At one point in history, you could get just about anything courtesy of the Sears catalog—even a home, as Popular Mechanics reports.
Between 1908 and 1940, Sears, Roebuck and Co. sold prefabricated houses through its Modern Home catalogs, shipping somewhere between 70,000 and 75,000 homes in a variety of designs across America. (The one pictured above is located in Ohio.)
Sold between 1908 and 1914, Model No. 52 went for $782 to $1995. Today, that would be about $19,000 to $48,000.
While some of these mail-order houses were basic cottages—one of the cheapest early models cost only $782, the equivalent of about $19,000 today—the Sears Modern Home catalog also sold higher-end, customizable options with hardwood floors, wood siding or brick, and various colors of cabinetry inside.
The catalog homes—available in 447 different styles—offered new modern conveniences like electric wiring, bathrooms, asphalt roof shingles, and central heating for a relatively low price, thanks to the company’s ability to mass produce parts. The materials were shipped by train precut, and included everything needed to assemble a house, including the nails.

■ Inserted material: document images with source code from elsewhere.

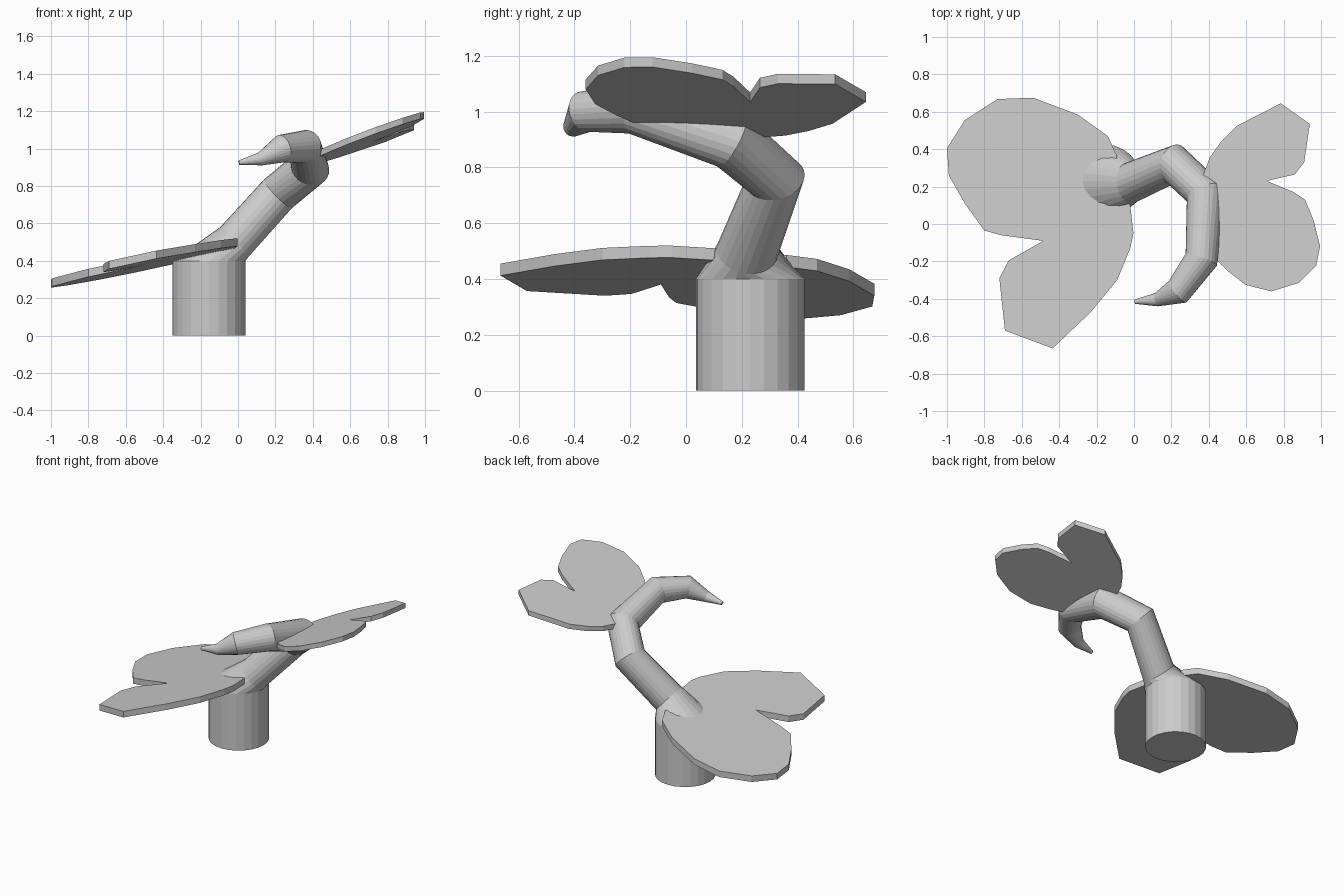
import bpy, bmesh, math
from mathutils import Vector

if "Cube" in bpy.data.objects:
    bpy.data.objects.remove(bpy.data.objects["Cube"])


def make_object(name, bm):
    bmesh.ops.recalc_face_normals(bm, faces=bm.faces)
    mesh = bpy.data.meshes.new(name)
    bm.to_mesh(mesh)
    bm.free()
    obj = bpy.data.objects.new(name, mesh)
    bpy.context.collection.objects.link(obj)
    return obj


def tube(name, path, sides=24):
    """Loft circles along (centre, radius) stations, mitred at each bend."""
    pts = [Vector(p) for p, r in path]
    bm = bmesh.new()
    rings = []
    normal, axis = Vector((0, 0, 1)), Vector((1, 0, 0))
    for i, (p, (_, r)) in enumerate(zip(pts, path)):
        new = Vector((0, 0, 1))
        if i > 1:
            before = (p - pts[i - 1]).normalized()
            after = (pts[i + 1] - p).normalized() if i + 1 < len(pts) else before
            new = (before + after).normalized()
        axis = normal.rotation_difference(new) @ axis
        normal = new
        side = normal.cross(axis)
        rings.append([bm.verts.new(p + r * (math.cos(a) * axis + math.sin(a) * side))
                      for a in (2 * math.pi * k / sides for k in range(sides))])
    for lo, hi in zip(rings, rings[1:]):
        for k in range(sides):
            n = (k + 1) % sides
            bm.faces.new((lo[k], lo[n], hi[n], hi[k]))
    bm.faces.new(rings[0][::-1])
    bm.faces.new(rings[-1])
    return make_object(name, bm)


def leaf(name, outline, plane, thickness=0.043):
    """Extrude an outline lying on the tilted plane z = a + b*x + c*y."""
    a, b, c = plane
    bm = bmesh.new()
    top = bm.faces.new([bm.verts.new((x, y, a + b * x + c * y)) for x, y in outline])
    ext = bmesh.ops.extrude_face_region(bm, geom=[top], use_keep_orig=True)
    moved = [v for v in ext["geom"] if isinstance(v, bmesh.types.BMVert)]
    bmesh.ops.translate(bm, verts=moved, vec=(0, 0, -thickness))
    return make_object(name, bm)


# Curling stem: thick base, bent middle, pointed tip
tube("stem", [
    ((-0.155, 0.23, 0.0), 0.195),
    ((-0.155, 0.23, 0.4), 0.195),
    ((-0.02, 0.22, 0.5), 0.11),
    ((0.215, 0.32, 0.76), 0.107),
    ((0.385, 0.16, 0.9), 0.108),
    ((0.36, -0.19, 1.01), 0.09),
    ((0.235, -0.36, 1.0), 0.075),
    ((0.12, -0.405, 0.945), 0.036),
    ((0.005, -0.415, 0.925), 0.012),
])

# Large lower leaf with a side notch
leaf("lower_leaf", [
    (-0.09, 0.36), (-0.14, 0.47), (-0.3, 0.585), (-0.54, 0.675), (-0.73, 0.668),
    (-0.905, 0.555), (-1.0, 0.405), (-0.99, 0.26), (-0.905, 0.11), (-0.8, -0.035),
    (-0.71, -0.06), (-0.485, -0.09), (-0.67, -0.195), (-0.72, -0.29), (-0.69, -0.57),
    (-0.435, -0.665), (-0.23, -0.47), (-0.09, -0.3), (-0.02, -0.13), (-0.003, -0.05),
    (-0.02, 0.1), (-0.14, 0.25),
], (0.518, 0.203, -0.038))

# Smaller upper leaf with an outer notch
leaf("upper_leaf", [
    (0.365, 0.25), (0.405, 0.355), (0.465, 0.44), (0.55, 0.525), (0.785, 0.645),
    (0.94, 0.535), (0.91, 0.33), (0.86, 0.265), (0.71, 0.23), (0.855, 0.17),
    (0.915, 0.13), (0.96, 0.02), (0.995, -0.12), (0.975, -0.22), (0.88, -0.315),
    (0.735, -0.36), (0.595, -0.325), (0.5, -0.25), (0.43, -0.18), (0.4, 0.0),
    (0.44, 0.215),
], (0.823, 0.366, -0.063), 0.035)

And the houses were built to last—plenty of people have written in to the Sears archives to report that they live in Sears Modern Homes almost a century after the houses were built.
The Malden (Model No. 3721) cost $2641 in the period between 1933 and 1940. In 1933, $2600 was about the equivalent of $48,000 today.

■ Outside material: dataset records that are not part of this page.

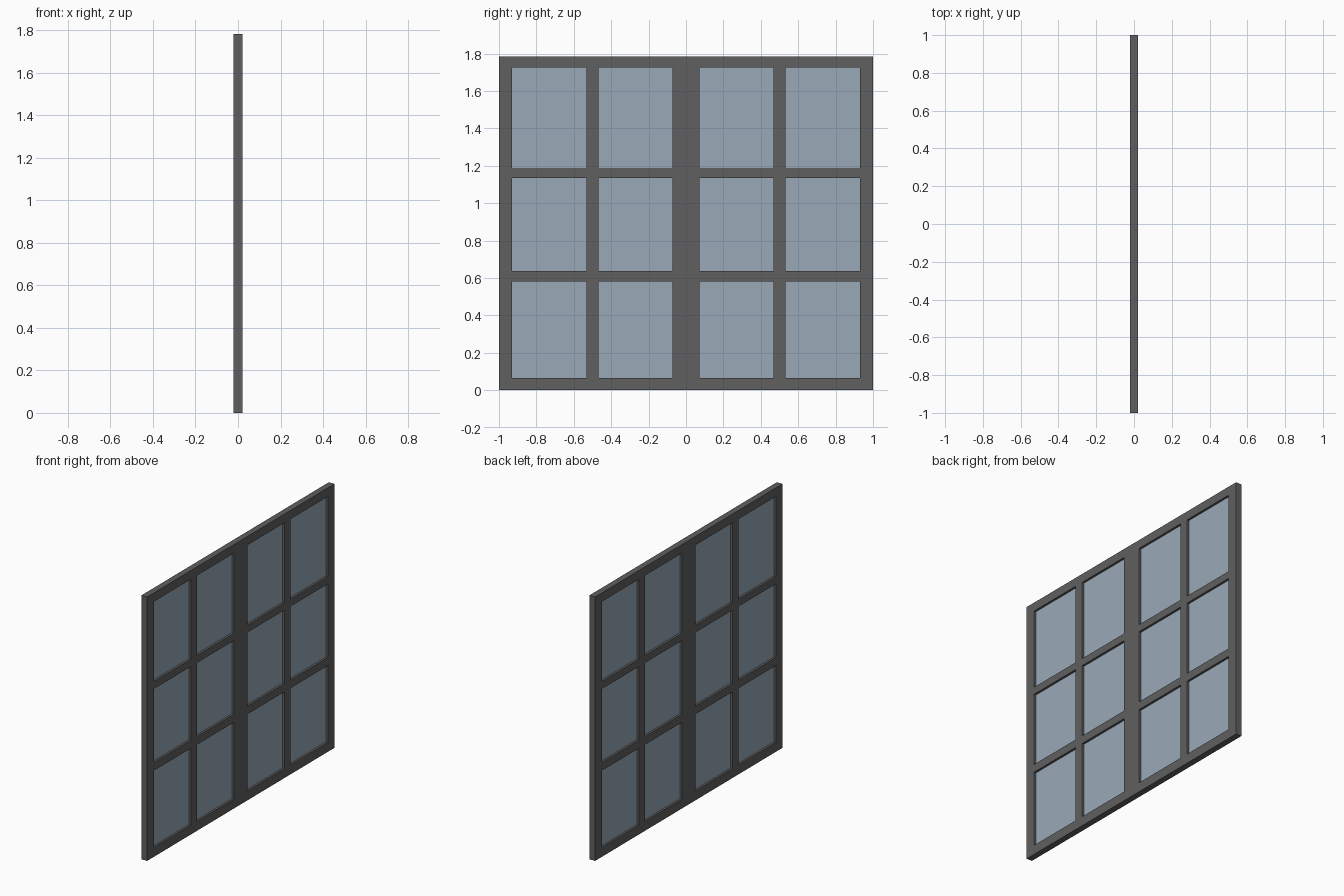
import bpy, bmesh

if "Cube" in bpy.data.objects:
    bpy.data.objects.remove(bpy.data.objects["Cube"])

DEPTH = 0.042        # frame thickness along x
GLASS = 0.012        # glass thickness
Y = [0.0, 0.072, 0.469, 0.532, 0.929, 1.0]              # stile and bar edges of one leaf
Z = [0.0, 0.064, 0.582, 0.637, 1.134, 1.184, 1.724, 1.783]  # rail edges


def material(name, color):
    m = bpy.data.materials.new(name)
    m.diffuse_color = (*color, 1)
    m.use_nodes = True
    m.node_tree.nodes["Principled BSDF"].inputs["Base Color"].default_value = m.diffuse_color
    return m


frame_mat = material("dark_grey_metal", (0.115, 0.115, 0.115))
glass_mat = material("blue_grey_glass", (0.32, 0.40, 0.48))


def lattice(name, side, keep, depth, mat):
    """Extrude the kept cells of the Y/Z grid into a slab centred on x = 0."""
    bm = bmesh.new()
    verts = {}

    def vert(i, j):
        if (i, j) not in verts:
            verts[i, j] = bm.verts.new((-depth / 2, side * Y[i], Z[j]))
        return verts[i, j]

    for i in range(len(Y) - 1):
        for j in range(len(Z) - 1):
            if keep(i, j):
                bm.faces.new([vert(i, j), vert(i + 1, j), vert(i + 1, j + 1), vert(i, j + 1)])
    ext = bmesh.ops.extrude_face_region(bm, geom=bm.faces[:], use_keep_orig=True)
    moved = [g for g in ext["geom"] if isinstance(g, bmesh.types.BMVert)]
    bmesh.ops.translate(bm, verts=moved, vec=(depth, 0, 0))
    bmesh.ops.recalc_face_normals(bm, faces=bm.faces[:])
    me = bpy.data.meshes.new(name)
    bm.to_mesh(me)
    bm.free()
    me.materials.append(mat)
    ob = bpy.data.objects.new(name, me)
    bpy.context.collection.objects.link(ob)
    return ob


def is_opening(i, j):
    return i % 2 == 1 and j % 2 == 1


# Two mirrored leaves, each a frame with six recessed panes
for side, label in ((-1, "left"), (1, "right")):
    lattice(label + "_leaf_frame", side, lambda i, j: not is_opening(i, j), DEPTH, frame_mat)
    lattice(label + "_leaf_glass", side, is_opening, GLASS, glass_mat)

More recently, prefabricated construction has been heralded as the future of affordable, eco-friendly housing (including high-rises), since it’s easier to cut down on waste when materials are cut in a factory compared to traditional on-site construction. Still, today's prefab home construction isn't ready to become the housing revolution some architectural boosters predicted. Transporting homes can be expensive, and some prefab housing developments have run into design flaws and technological roadblocks. In comparison, getting your home straight from a Sears catalog sounds pretty good.
[h/t Popular Mechanics]

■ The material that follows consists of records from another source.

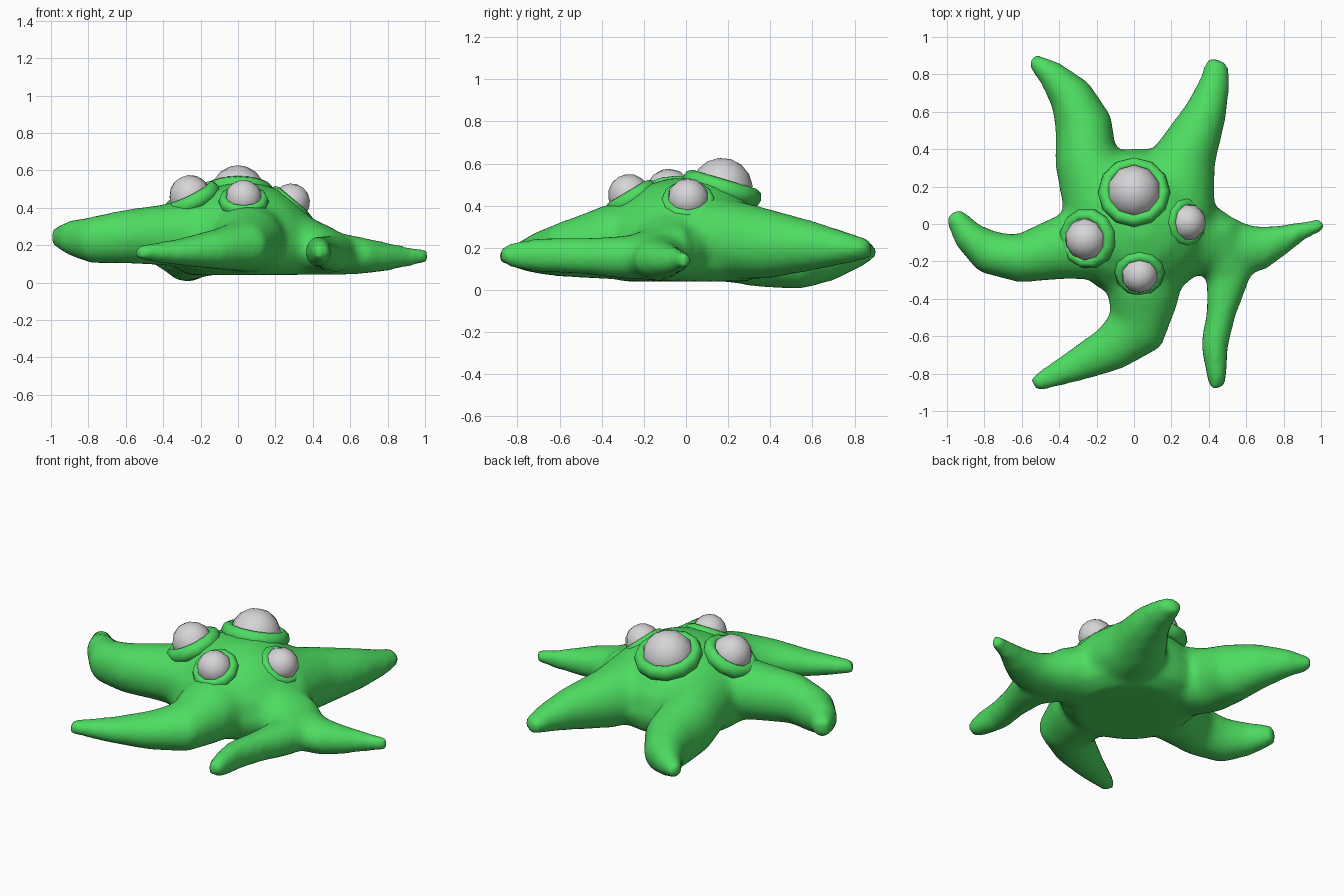
import bpy, bmesh, math
from mathutils import Vector

cube = bpy.data.objects.get("Cube")
if cube:
    bpy.data.objects.remove(cube, do_unlink=True)


def make_material(name, rgb):
    mat = bpy.data.materials.new(name)
    mat.use_nodes = True
    mat.diffuse_color = (*rgb, 1)
    mat.node_tree.nodes["Principled BSDF"].inputs["Base Color"].default_value = (*rgb, 1)
    return mat


green = make_material("skin green", (0.075, 0.72, 0.12))
white = make_material("eye white", (0.68, 0.66, 0.68))


def make_object(name, bm, mat):
    bmesh.ops.recalc_face_normals(bm, faces=bm.faces)
    mesh = bpy.data.meshes.new(name)
    bm.to_mesh(mesh)
    bm.free()
    mesh.materials.append(mat)
    for face in mesh.polygons:
        face.use_smooth = True
    obj = bpy.data.objects.new(name, mesh)
    bpy.context.collection.objects.link(obj)
    return obj


def skin_rings(bm, rings, closed=False):
    """Bridge rings of vertices, capping the ends unless the loop is closed."""
    pairs = list(zip(rings, rings[1:]))
    if closed:
        pairs.append((rings[-1], rings[0]))
    for a, b in pairs:
        n = len(a)
        for i in range(n):
            bm.faces.new((a[i], a[(i + 1) % n], b[(i + 1) % n], b[i]))
    if not closed:
        bm.faces.new(rings[0])
        bm.faces.new(rings[-1])


def angles(n):
    return [2 * math.pi * i / n for i in range(n)]


def add_arm(bm, stations):
    """Sweep an oval along stations of (x, y, half width, bottom, top)."""
    points = [Vector(s[:2]) for s in stations]
    rings = []
    for i, (x, y, half, low, high) in enumerate(stations):
        along = (points[min(i + 1, len(points) - 1)] - points[max(i - 1, 0)]).normalized()
        mid, rise = (low + high) / 2, (high - low) / 2
        rings.append([bm.verts.new((x - along.y * half * math.cos(a),
                                    y + along.x * half * math.cos(a),
                                    mid + rise * math.sin(a))) for a in angles(16)])
    skin_rings(bm, rings)


# Body dome and six curling arms, fused into one skin
bm = bmesh.new()
dome = [(0.3, 0.04), (0.38, 0.09), (0.41, 0.18), (0.38, 0.31),
        (0.3, 0.42), (0.2, 0.495), (0.08, 0.53)]
skin_rings(bm, [[bm.verts.new((0.03 + r * math.cos(a), r * math.sin(a), z))
                 for a in angles(32)] for r, z in dome])

back_right_arm = [(-0.13, 0.1, 0.26, 0.05, 0.46), (-0.26, 0.36, 0.17, 0.01, 0.39),
                  (-0.27, 0.54, 0.155, 0.0, 0.34), (-0.34, 0.69, 0.12, 0.04, 0.3),
                  (-0.45, 0.81, 0.075, 0.1, 0.26), (-0.55, 0.88, 0.04, 0.14, 0.22)]
back_left_arm = [(0.2, 0.1, 0.24, 0.05, 0.46), (0.28, 0.38, 0.165, 0.05, 0.39),
                 (0.385, 0.6, 0.115, 0.09, 0.33), (0.43, 0.75, 0.085, 0.12, 0.28),
                 (0.445, 0.88, 0.06, 0.15, 0.24)]
right_arm = [(-0.1, -0.07, 0.24, 0.05, 0.47), (-0.4, -0.13, 0.17, 0.09, 0.42),
             (-0.62, -0.185, 0.13, 0.1, 0.39), (-0.78, -0.15, 0.12, 0.1, 0.355),
             (-0.89, -0.06, 0.085, 0.14, 0.335), (-0.97, 0.06, 0.05, 0.19, 0.3)]
front_right_arm = [(0.05, -0.1, 0.24, 0.04, 0.47), (0.05, -0.4, 0.19, 0.05, 0.4),
                   (0.01, -0.57, 0.165, 0.06, 0.33), (-0.13, -0.67, 0.125, 0.07, 0.285),
                   (-0.32, -0.76, 0.09, 0.09, 0.235), (-0.54, -0.86, 0.045, 0.12, 0.2)]
front_left_arm = [(0.4, -0.05, 0.18, 0.04, 0.33), (0.51, -0.28, 0.125, 0.05, 0.26),
                  (0.465, -0.48, 0.08, 0.07, 0.25), (0.43, -0.65, 0.075, 0.08, 0.25),
                  (0.44, -0.78, 0.06, 0.09, 0.24), (0.445, -0.88, 0.045, 0.12, 0.21)]
left_arm = [(0.3, -0.06, 0.22, 0.04, 0.4), (0.53, -0.13, 0.15, 0.04, 0.27),
            (0.68, -0.13, 0.12, 0.045, 0.24), (0.8, -0.08, 0.08, 0.06, 0.215),
            (0.9, -0.035, 0.05, 0.08, 0.195), (1.015, 0.0, 0.035, 0.1, 0.18)]
for arm in (back_right_arm, back_left_arm, right_arm,
            front_right_arm, front_left_arm, left_arm):
    add_arm(bm, arm)
body = make_object("starfish_body", bm, green)
remesh = body.modifiers.new("fuse", "REMESH")
remesh.mode = "VOXEL"
remesh.voxel_size = 0.022
remesh.use_smooth_shade = True
smooth = body.modifiers.new("soften", "SMOOTH")
smooth.factor = 0.5
smooth.iterations = 14


def add_eye(name, ball, radius, normal, ring, tube, drop):
    """A faceted eyeball seated in a raised eyelid ring, tilted to the normal."""
    turn = Vector(normal).to_track_quat("Z", "Y")
    bm = bmesh.new()
    bmesh.ops.create_uvsphere(bm, u_segments=10, v_segments=8, radius=radius)
    eye = make_object(name + "_eyeball", bm, white)
    bm = bmesh.new()
    skin_rings(bm, [[bm.verts.new(((ring + tube * math.cos(b)) * math.cos(a),
                                   (ring + tube * math.cos(b)) * math.sin(a),
                                   1.3 * tube * math.sin(b))) for b in angles(8)]
                    for a in angles(12)], closed=True)
    lid = make_object(name + "_eyelid", bm, green)
    eye.location = ball
    lid.location = Vector(ball) - turn @ Vector((0, 0, drop))
    for obj in (eye, lid):
        obj.rotation_mode = "QUATERNION"
        obj.rotation_quaternion = turn


# Four eyes on top of the body
add_eye("back", (0, 0.17, 0.48), 0.147, (0, 0.3, 1), 0.158, 0.036, 0.0)
add_eye("right", (-0.255, -0.08, 0.46), 0.115, (-0.5, -0.15, 1), 0.13, 0.034, 0.02)
add_eye("front", (0.03, -0.27, 0.45), 0.1, (0, -0.6, 1), 0.105, 0.03, 0.02)
add_eye("left", (0.285, 0.01, 0.43), 0.1, (0.85, 0, 1), 0.102, 0.03, 0.02)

All images courtesy the Sears Archives unless otherwise noted.